■ **Assignment**
Exact repetition, pictures omitted: give every record below again.

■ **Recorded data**
★ ★ ★ ★ ★
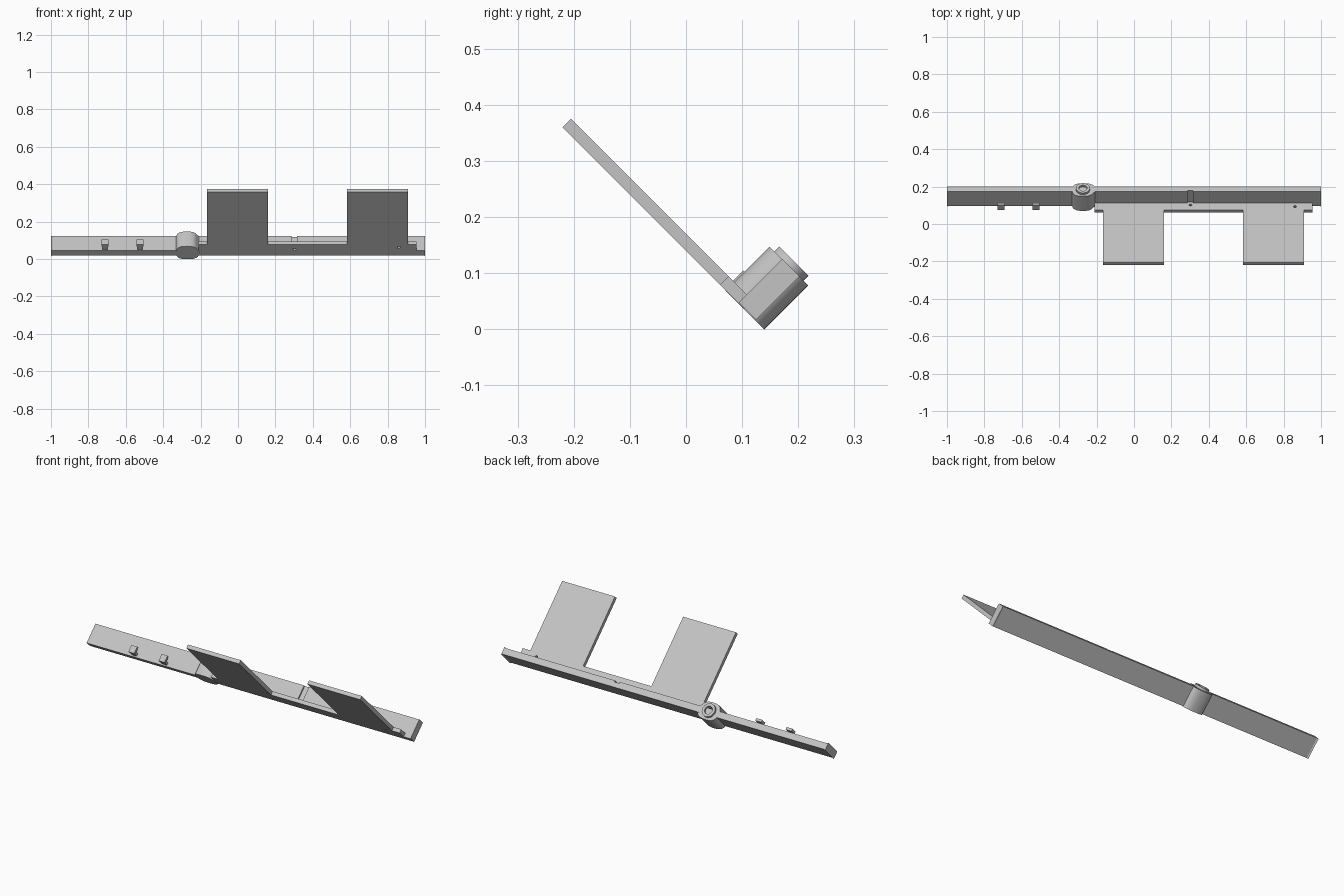
import bpy, bmesh, math
from mathutils import Matrix

if "Cube" in bpy.data.objects:
    bpy.data.objects.remove(bpy.data.objects["Cube"])

grey = bpy.data.materials.new("plain grey")
grey.use_nodes = True
grey.diffuse_color = (0.55, 0.55, 0.55, 1)
grey.node_tree.nodes["Principled BSDF"].inputs["Base Color"].default_value = (0.55, 0.55, 0.55, 1)

# Everything is built upright (x, depth, height), then leaned 45 degrees about x
LEAN = Matrix.Rotation(math.radians(45), 4, 'X')


def finish(name, bm, smooth=False):
    bmesh.ops.recalc_face_normals(bm, faces=bm.faces)
    bm.transform(LEAN)
    mesh = bpy.data.meshes.new(name)
    bm.to_mesh(mesh)
    bm.free()
    mesh.materials.append(grey)
    obj = bpy.data.objects.new(name, mesh)
    bpy.context.collection.objects.link(obj)
    if smooth:
        bpy.ops.object.select_all(action='DESELECT')
        obj.select_set(True)
        bpy.context.view_layer.objects.active = obj
        bpy.ops.object.shade_smooth_by_angle(angle=math.radians(35))
    return obj


def extrude(name, outline, near, far, smooth=False):
    """Extrude an (x, height) outline through the depth."""
    bm = bmesh.new()
    face = bm.faces.new([bm.verts.new((x, near, h)) for x, h in outline])
    side = bmesh.ops.extrude_face_region(bm, geom=[face])["geom"]
    verts = [v for v in side if isinstance(v, bmesh.types.BMVert)]
    bmesh.ops.translate(bm, verts=verts, vec=(0, far - near, 0))
    return finish(name, bm, smooth)


def rect(x0, x1, h0, h1):
    return [(x0, h0), (x1, h0), (x1, h1), (x0, h1)]


def circle(x, h, r, n=24):
    return [(x + r * math.cos(t * math.tau / n), h + r * math.sin(t * math.tau / n))
            for t in range(n)]


def drill(obj, cutter):
    cutter.hide_render = True
    cutter.hide_viewport = False
    cutter.display_type = 'WIRE'
    mod = obj.modifiers.new("drill", 'BOOLEAN')
    mod.operation = 'DIFFERENCE'
    mod.solver = 'EXACT'
    mod.object = cutter
    bpy.ops.object.select_all(action='DESELECT')
    bpy.context.view_layer.objects.active = obj
    obj.select_set(True)
    bpy.ops.object.modifier_apply(modifier=mod.name)
    bpy.data.objects.remove(cutter)


# Long rail with small flared ends and a shallow cross groove
LOW, TOP, LIP = -0.072, -0.037, 0.004
rail = [(-1, LOW - LIP), (-0.993, LOW), (0.993, LOW), (1, LOW - LIP),
        (1, TOP + LIP), (0.993, TOP), (0.316, TOP), (0.316, TOP - 0.008),
        (0.286, TOP - 0.008), (0.286, TOP), (-0.993, TOP), (-1, TOP + LIP)]
extrude("rail", rail, 0.1, 0.21)

# Mounting strip with two tall plates in one piece
STRIP, TALL = 0.013, 0.41
flange = [(-0.21, TOP - 0.01), (0.955, TOP - 0.01), (0.955, STRIP)]
for x0, x1 in ((0.582, 0.908), (-0.165, 0.161)):
    flange += [(x1, STRIP), (x1, TALL), (x0, TALL), (x0, STRIP)]
flange.append((-0.21, STRIP))
plates = extrude("mounting_plates", flange, 0.099, 0.12)
for x, h in ((0.302, -0.025), (0.86, -0.012)):
    drill(plates, extrude("hole_cutter", circle(x, h, 0.008, 16), 0.08, 0.14))

# Hinge knuckle: rounded body wrapping the rail, wider low on the right
MID = -0.05
body = []
for x, h in circle(0, 0, 1, 32):
    reach = 0.066 if x > 0 and h < 0.3 else 0.058
    body.append((-0.273 + reach * math.copysign(abs(x) ** 0.75, x),
                 MID + 0.049 * math.copysign(abs(h) ** 0.75, h)))
knuckle = extrude("hinge_knuckle", body, 0.098, 0.209, True)
drill(knuckle, extrude("bore_cutter", circle(-0.273, MID, 0.022), 0.185, 0.25))

# Raised collar around the bore
collar = extrude("hinge_collar", circle(-0.273, MID, 0.037, 32), 0.205, 0.222, True)
drill(collar, extrude("collar_cutter", circle(-0.273, MID, 0.022), 0.15, 0.25))

# Two small hooks on the free arm: post with an overhanging cap
for i, x in enumerate((-0.711, -0.524), 1):
    extrude(f"hook_post_{i}", rect(x - 0.014, x + 0.014, TOP - 0.005, -0.008), 0.107, 0.122)
    extrude(f"hook_cap_{i}", rect(x - 0.018, x + 0.018, -0.012, 0.002), 0.107, 0.146)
★ ★ ★ ★ ★
■ **Task output**
import bpy, bmesh, math
from mathutils import Matrix

if "Cube" in bpy.data.objects:
    bpy.data.objects.remove(bpy.data.objects["Cube"])

grey = bpy.data.materials.new("plain grey")
grey.use_nodes = True
grey.diffuse_color = (0.55, 0.55, 0.55, 1)
grey.node_tree.nodes["Principled BSDF"].inputs["Base Color"].default_value = (0.55, 0.55, 0.55, 1)

# Everything is built upright (x, depth, height), then leaned 45 degrees about x
LEAN = Matrix.Rotation(math.radians(45), 4, 'X')


def finish(name, bm, smooth=False):
    bmesh.ops.recalc_face_normals(bm, faces=bm.faces)
    bm.transform(LEAN)
    mesh = bpy.data.meshes.new(name)
    bm.to_mesh(mesh)
    bm.free()
    mesh.materials.append(grey)
    obj = bpy.data.objects.new(name, mesh)
    bpy.context.collection.objects.link(obj)
    if smooth:
        bpy.ops.object.select_all(action='DESELECT')
        obj.select_set(True)
        bpy.context.view_layer.objects.active = obj
        bpy.ops.object.shade_smooth_by_angle(angle=math.radians(35))
    return obj


def extrude(name, outline, near, far, smooth=False):
    """Extrude an (x, height) outline through the depth."""
    bm = bmesh.new()
    face = bm.faces.new([bm.verts.new((x, near, h)) for x, h in outline])
    side = bmesh.ops.extrude_face_region(bm, geom=[face])["geom"]
    verts = [v for v in side if isinstance(v, bmesh.types.BMVert)]
    bmesh.ops.translate(bm, verts=verts, vec=(0, far - near, 0))
    return finish(name, bm, smooth)


def rect(x0, x1, h0, h1):
    return [(x0, h0), (x1, h0), (x1, h1), (x0, h1)]


def circle(x, h, r, n=24):
    return [(x + r * math.cos(t * math.tau / n), h + r * math.sin(t * math.tau / n))
            for t in range(n)]


def drill(obj, cutter):
    cutter.hide_render = True
    cutter.hide_viewport = False
    cutter.display_type = 'WIRE'
    mod = obj.modifiers.new("drill", 'BOOLEAN')
    mod.operation = 'DIFFERENCE'
    mod.solver = 'EXACT'
    mod.object = cutter
    bpy.ops.object.select_all(action='DESELECT')
    bpy.context.view_layer.objects.active = obj
    obj.select_set(True)
    bpy.ops.object.modifier_apply(modifier=mod.name)
    bpy.data.objects.remove(cutter)


# Long rail with small flared ends and a shallow cross groove
LOW, TOP, LIP = -0.072, -0.037, 0.004
rail = [(-1, LOW - LIP), (-0.993, LOW), (0.993, LOW), (1, LOW - LIP),
        (1, TOP + LIP), (0.993, TOP), (0.316, TOP), (0.316, TOP - 0.008),
        (0.286, TOP - 0.008), (0.286, TOP), (-0.993, TOP), (-1, TOP + LIP)]
extrude("rail", rail, 0.1, 0.21)

# Mounting strip with two tall plates in one piece
STRIP, TALL = 0.013, 0.41
flange = [(-0.21, TOP - 0.01), (0.955, TOP - 0.01), (0.955, STRIP)]
for x0, x1 in ((0.582, 0.908), (-0.165, 0.161)):
    flange += [(x1, STRIP), (x1, TALL), (x0, TALL), (x0, STRIP)]
flange.append((-0.21, STRIP))
plates = extrude("mounting_plates", flange, 0.099, 0.12)
for x, h in ((0.302, -0.025), (0.86, -0.012)):
    drill(plates, extrude("hole_cutter", circle(x, h, 0.008, 16), 0.08, 0.14))

# Hinge knuckle: rounded body wrapping the rail, wider low on the right
MID = -0.05
body = []
for x, h in circle(0, 0, 1, 32):
    reach = 0.066 if x > 0 and h < 0.3 else 0.058
    body.append((-0.273 + reach * math.copysign(abs(x) ** 0.75, x),
                 MID + 0.049 * math.copysign(abs(h) ** 0.75, h)))
knuckle = extrude("hinge_knuckle", body, 0.098, 0.209, True)
drill(knuckle, extrude("bore_cutter", circle(-0.273, MID, 0.022), 0.185, 0.25))

# Raised collar around the bore
collar = extrude("hinge_collar", circle(-0.273, MID, 0.037, 32), 0.205, 0.222, True)
drill(collar, extrude("collar_cutter", circle(-0.273, MID, 0.022), 0.15, 0.25))

# Two small hooks on the free arm: post with an overhanging cap
for i, x in enumerate((-0.711, -0.524), 1):
    extrude(f"hook_post_{i}", rect(x - 0.014, x + 0.014, TOP - 0.005, -0.008), 0.107, 0.122)
    extrude(f"hook_cap_{i}", rect(x - 0.018, x + 0.018, -0.012, 0.002), 0.107, 0.146)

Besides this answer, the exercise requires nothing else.